More recently, as Commissioner, she has been caught up in a string of controversies including her force's woeful security operation at the Euro 2020 final, and allegations of a 'cover-up culture' at Scotland Yard.
Last June, an official report branded her force 'institutionally corrupt' and accused her of trying to thwart an inquiry into the murder of private eye Daniel Morgan. She has rejected the key findings.
Last October, she faced a clamour to resign after she admitted that Sarah Everard's murder had corroded trust in the police and brought 'shame' on her force.
And in what was described as Scotland Yard's 'darkest day', a string of MPs, including the chair of the women and equalities select committee, said she should go.
They said it was clear she could not restore faith in Britain's biggest police force after one of her officers, Wayne Couzens, was sentenced to a whole-life term for Miss Everard's murder.
But perhaps the most egregious blunder on her charge sheet is Operation Midland, which she launched in 2014.
DAMNING DOCUMENT — AND AITKEN LINK
The astonishing stories of Witness A and Witness B's dealings with the Met are set out in a confidential police report — Document 1794 — that has been leaked to the Mail.
It was written at the conclusion of Operation Midland in 2016 by then Deputy Assistant Commissioner Steve Rodhouse, the officer in overall charge and a key ally of Dame Cressida.
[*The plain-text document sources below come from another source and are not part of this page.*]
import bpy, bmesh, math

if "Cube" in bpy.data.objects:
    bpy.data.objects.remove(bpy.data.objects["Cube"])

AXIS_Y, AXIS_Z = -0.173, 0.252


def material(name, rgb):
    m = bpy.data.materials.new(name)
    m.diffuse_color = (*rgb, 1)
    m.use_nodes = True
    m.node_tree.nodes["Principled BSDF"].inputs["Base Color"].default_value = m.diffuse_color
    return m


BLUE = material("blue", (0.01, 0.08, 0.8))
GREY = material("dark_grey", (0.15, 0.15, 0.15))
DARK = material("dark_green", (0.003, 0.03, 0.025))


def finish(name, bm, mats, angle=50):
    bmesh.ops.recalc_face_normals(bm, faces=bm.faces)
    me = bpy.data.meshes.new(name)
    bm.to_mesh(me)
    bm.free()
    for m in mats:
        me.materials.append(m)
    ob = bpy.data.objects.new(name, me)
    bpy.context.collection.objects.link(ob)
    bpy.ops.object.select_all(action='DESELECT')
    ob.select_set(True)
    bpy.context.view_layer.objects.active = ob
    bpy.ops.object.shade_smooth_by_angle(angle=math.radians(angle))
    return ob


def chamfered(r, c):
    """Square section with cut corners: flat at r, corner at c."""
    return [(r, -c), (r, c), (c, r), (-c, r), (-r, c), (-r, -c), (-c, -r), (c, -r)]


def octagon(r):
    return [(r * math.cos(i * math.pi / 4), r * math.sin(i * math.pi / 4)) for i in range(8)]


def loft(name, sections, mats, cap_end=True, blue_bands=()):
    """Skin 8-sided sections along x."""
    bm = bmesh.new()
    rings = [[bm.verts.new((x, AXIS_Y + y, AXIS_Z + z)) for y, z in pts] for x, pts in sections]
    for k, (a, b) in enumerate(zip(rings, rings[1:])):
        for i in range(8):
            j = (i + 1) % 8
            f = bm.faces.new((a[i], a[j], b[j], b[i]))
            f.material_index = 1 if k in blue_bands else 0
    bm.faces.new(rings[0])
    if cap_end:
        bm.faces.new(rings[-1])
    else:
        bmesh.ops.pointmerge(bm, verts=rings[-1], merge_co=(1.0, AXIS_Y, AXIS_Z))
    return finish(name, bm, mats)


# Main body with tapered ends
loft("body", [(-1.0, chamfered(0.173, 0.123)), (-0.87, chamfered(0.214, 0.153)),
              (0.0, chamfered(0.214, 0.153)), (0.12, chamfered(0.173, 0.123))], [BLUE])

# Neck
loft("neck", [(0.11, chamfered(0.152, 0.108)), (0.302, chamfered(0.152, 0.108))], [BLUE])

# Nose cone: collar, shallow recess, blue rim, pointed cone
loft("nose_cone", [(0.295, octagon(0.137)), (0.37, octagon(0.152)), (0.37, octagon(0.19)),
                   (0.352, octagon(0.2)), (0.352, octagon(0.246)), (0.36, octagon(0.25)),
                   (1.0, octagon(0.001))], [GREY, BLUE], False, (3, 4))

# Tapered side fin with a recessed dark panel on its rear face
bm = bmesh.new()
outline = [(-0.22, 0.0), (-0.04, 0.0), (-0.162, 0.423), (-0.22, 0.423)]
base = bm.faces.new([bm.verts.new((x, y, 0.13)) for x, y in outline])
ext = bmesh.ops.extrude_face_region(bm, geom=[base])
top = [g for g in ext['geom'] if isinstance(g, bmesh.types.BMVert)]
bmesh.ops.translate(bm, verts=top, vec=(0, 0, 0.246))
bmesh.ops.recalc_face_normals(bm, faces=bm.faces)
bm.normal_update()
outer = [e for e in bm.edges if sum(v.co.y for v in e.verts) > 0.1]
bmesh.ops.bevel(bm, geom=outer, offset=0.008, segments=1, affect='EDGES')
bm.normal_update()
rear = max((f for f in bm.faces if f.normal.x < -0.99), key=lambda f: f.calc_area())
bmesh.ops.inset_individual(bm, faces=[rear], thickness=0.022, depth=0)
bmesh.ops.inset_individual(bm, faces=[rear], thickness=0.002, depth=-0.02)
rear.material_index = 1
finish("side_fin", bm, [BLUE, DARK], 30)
His report sets out how Witness A and Witness B mimicked allegations already made by Carl Beech, aka 'Nick'.
Beech had claimed to have been the child sex victim of several Establishment figures including the late Prime Minister Sir Edward Heath, former Tory Home Secretary Lord (Leon) Brittan, former Chief of the Defence Staff Field Marshal Lord Bramall and former Tory MP Harvey Proctor.
They also molested and murdered three other boys, he claimed.
In 2019, Beech was jailed for 18 years for perverting the course of justice and paedophile offences
A senior Midland officer went so far as to declare Beech's testimony 'credible and true'.
In fact, it was total fantasy. In 2019, Beech was jailed for 18 years for perverting the course of justice and paedophile offences.
What, then, of Witness A and Witness B, who made detailed abuse and murder claims against the same group of VIPs?
In Saturday's Mail, we told how Witness A also made unfounded sexual allegations against former Tory Cabinet minister